Mr. Robert Palitz, Managing Director of Kasapa, on Thursday told the Ghana News Agency that the implementation of Mobile Number Portability (MNP) was long overdue.
In a written answer to a questionnaire on the readiness of telecom operators for MNP, he said the underlying legal basis for the service had been in place since 2004, and “we believe this momentum is long overdue”.
Mr Haruna Iddrisu, Minister of Communications, during his vetting assured the Parliamentary Appointments Committee of his commitment to MNP.
The National Communications Authority Act, Act 769 2008, empowers the NCA to mandate service providers to implement MNP.
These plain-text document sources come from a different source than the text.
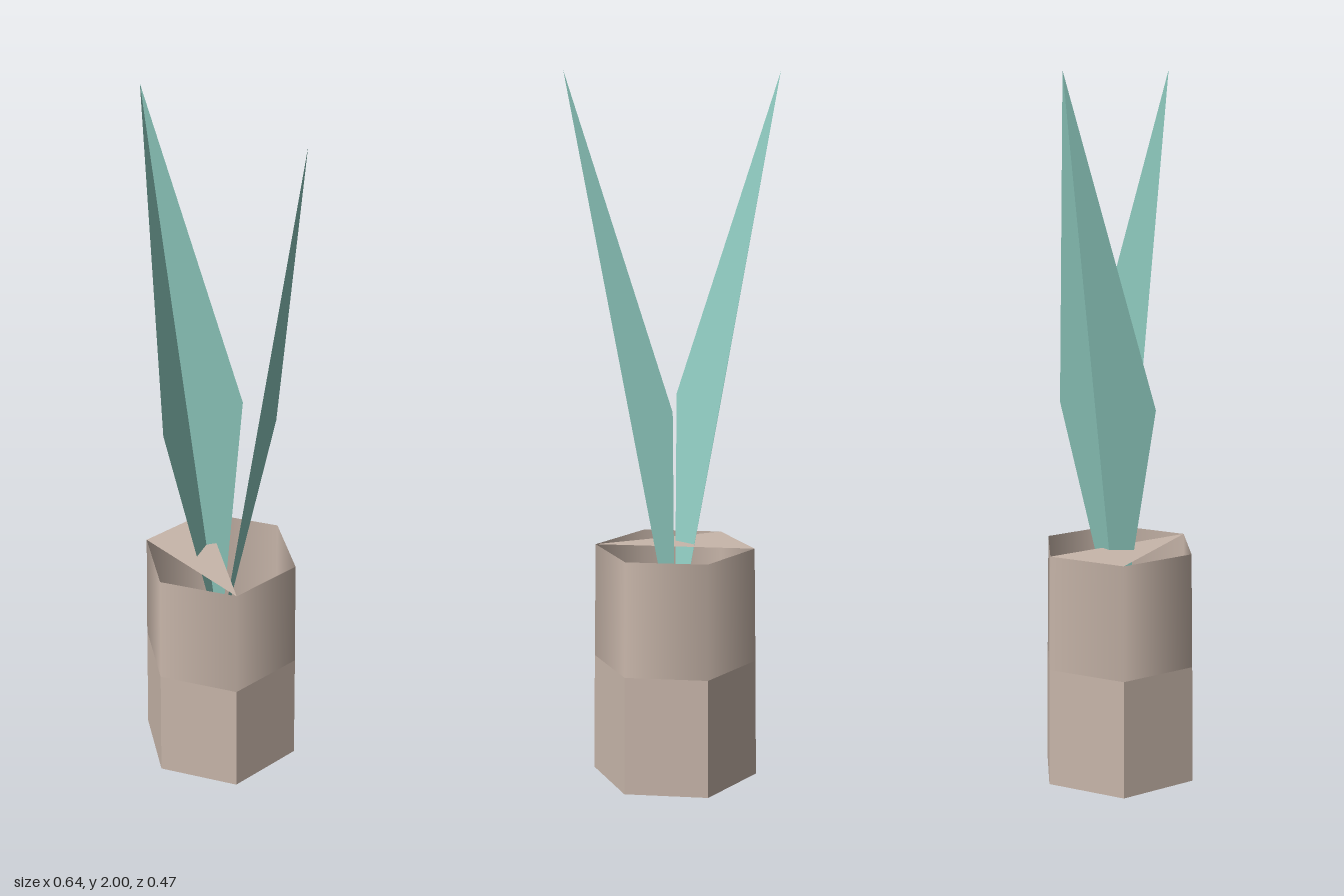
import * as THREE from 'three';

const clay = new THREE.MeshStandardMaterial({ name: 'clay', color: 0xc8b6aa, side: THREE.DoubleSide });
const leafGreen = new THREE.MeshStandardMaterial({ name: 'leafGreen', color: 0x8ecabf, side: THREE.DoubleSide });

const BOTTOM_R = 0.237, MID_R = 0.233, TOP_R = 0.228;
const MID_Y = 0.34, TOP_Y = 0.67;

function addPart(parent, name, geometry, material) {
  const mesh = new THREE.Mesh(geometry, material);
  mesh.name = name;
  parent.add(mesh);
  return mesh;
}

// One flat triangle from three corner points
function triangle(a, b, c) {
  const geo = new THREE.BufferGeometry();
  geo.setAttribute('position', new THREE.Float32BufferAttribute([...a, ...b, ...c], 3));
  geo.computeVertexNormals();
  return geo;
}

// Open six-sided wall between two heights
function wall(topR, bottomR, y0, y1) {
  return new THREE.CylinderGeometry(topR, bottomR, y1 - y0, 6, 1, true).translate(0, (y0 + y1) / 2, 0);
}

function createPot() {
  const pot = new THREE.Group();
  pot.name = 'pot';

  // Lower wall has hard edges, upper wall is shaded smoothly
  const lower = wall(MID_R, BOTTOM_R, 0, MID_Y).toNonIndexed();
  lower.computeVertexNormals();
  addPart(pot, 'lowerWall', lower, clay);
  addPart(pot, 'upperWall', wall(TOP_R, MID_R, MID_Y, TOP_Y), clay);

  // Floor, facing down
  const floor = new THREE.CircleGeometry(BOTTOM_R, 6, Math.PI / 2).rotateX(Math.PI / 2);
  addPart(pot, 'floor', floor, clay);

  // Remaining shard of the top cover, spanning three rim corners
  const x = TOP_R * Math.sqrt(3) / 2, z = TOP_R / 2;
  addPart(pot, 'topShard', triangle([-x, TOP_Y, z], [x, TOP_Y, z], [-x, TOP_Y, -z]), clay);
  return pot;
}

// Half of a folded leaf: sx picks the leaf, sz picks the side of its fold
function leafHalf(sx, sz) {
  const base = [0, 0.36, 0], tip = [sx * 0.322, 2, 0], wing = [sx * 0.07, 1.085, sz * 0.149];
  return sx * sz > 0 ? triangle(base, wing, tip) : triangle(base, tip, wing);
}

export function createModel() {
  const model = new THREE.Group();
  model.name = 'pottedPlant';
  model.add(createPot());

  // The right leaf has both halves, the left leaf only its rear half
  const halves = [
    ['rightLeafFront', -1, 1],
    ['rightLeafBack', -1, -1],
    ['leftLeafBack', 1, -1],
  ];
  for (const [name, sx, sz] of halves) addPart(model, name, leafHalf(sx, sz), leafGreen);
  return model;
}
“We have heard the recent comments from the new Minister of Communications and the NCA, and we are encouraged,” Mr Palitz said.
He, however, suggested that for a starter, the Minister should require a concise and meaningful report from NCA with a firm deadline.
He recalled the implementation of the stolen phone blocking regulation, saying that “the amount of time it took to implement stolen phone blocking was shameful and that sort of process should not be tolerated in the case of MNP”.
Mr Palitz, however, noted that implementing MNP required a lot of decisions in the legal, technical and financial areas, saying that while a wide consultation was necessary, it was important for the Ministry and the NCA to keep in mind whose interest they were protecting.
He said the decisions in the public interest needed to be made and implemented quickly, adding that Ghana needed to follow the MNP systems that had succeeded, learn from those which had failed and not waste time reinventing the wheel.
“It is incredibly obvious that an MNP port must be led by the recipient network, which is the network the customer has come to and wants to bring his number to. Donor porting is a way to kill the baby in its crib,” he suggested.
On the question of Kasapa's preparedness for MNP he said the installation of Kasapa's all Internet Protocol (all-IP) network was well underway, as well as that of their back office systems, adding that the addition of various servers and software to handle MNP should not be a problem for Kasapa.
He said Kasapa, like all other network operators, would do what was necessary to ensure they had a net gain of customers who chose to change networks.
“Certainly when Ghanaians are able to break the chains that bind them to networks with which they are not satisfied, the entire country will benefit, including Kasapa,” he said.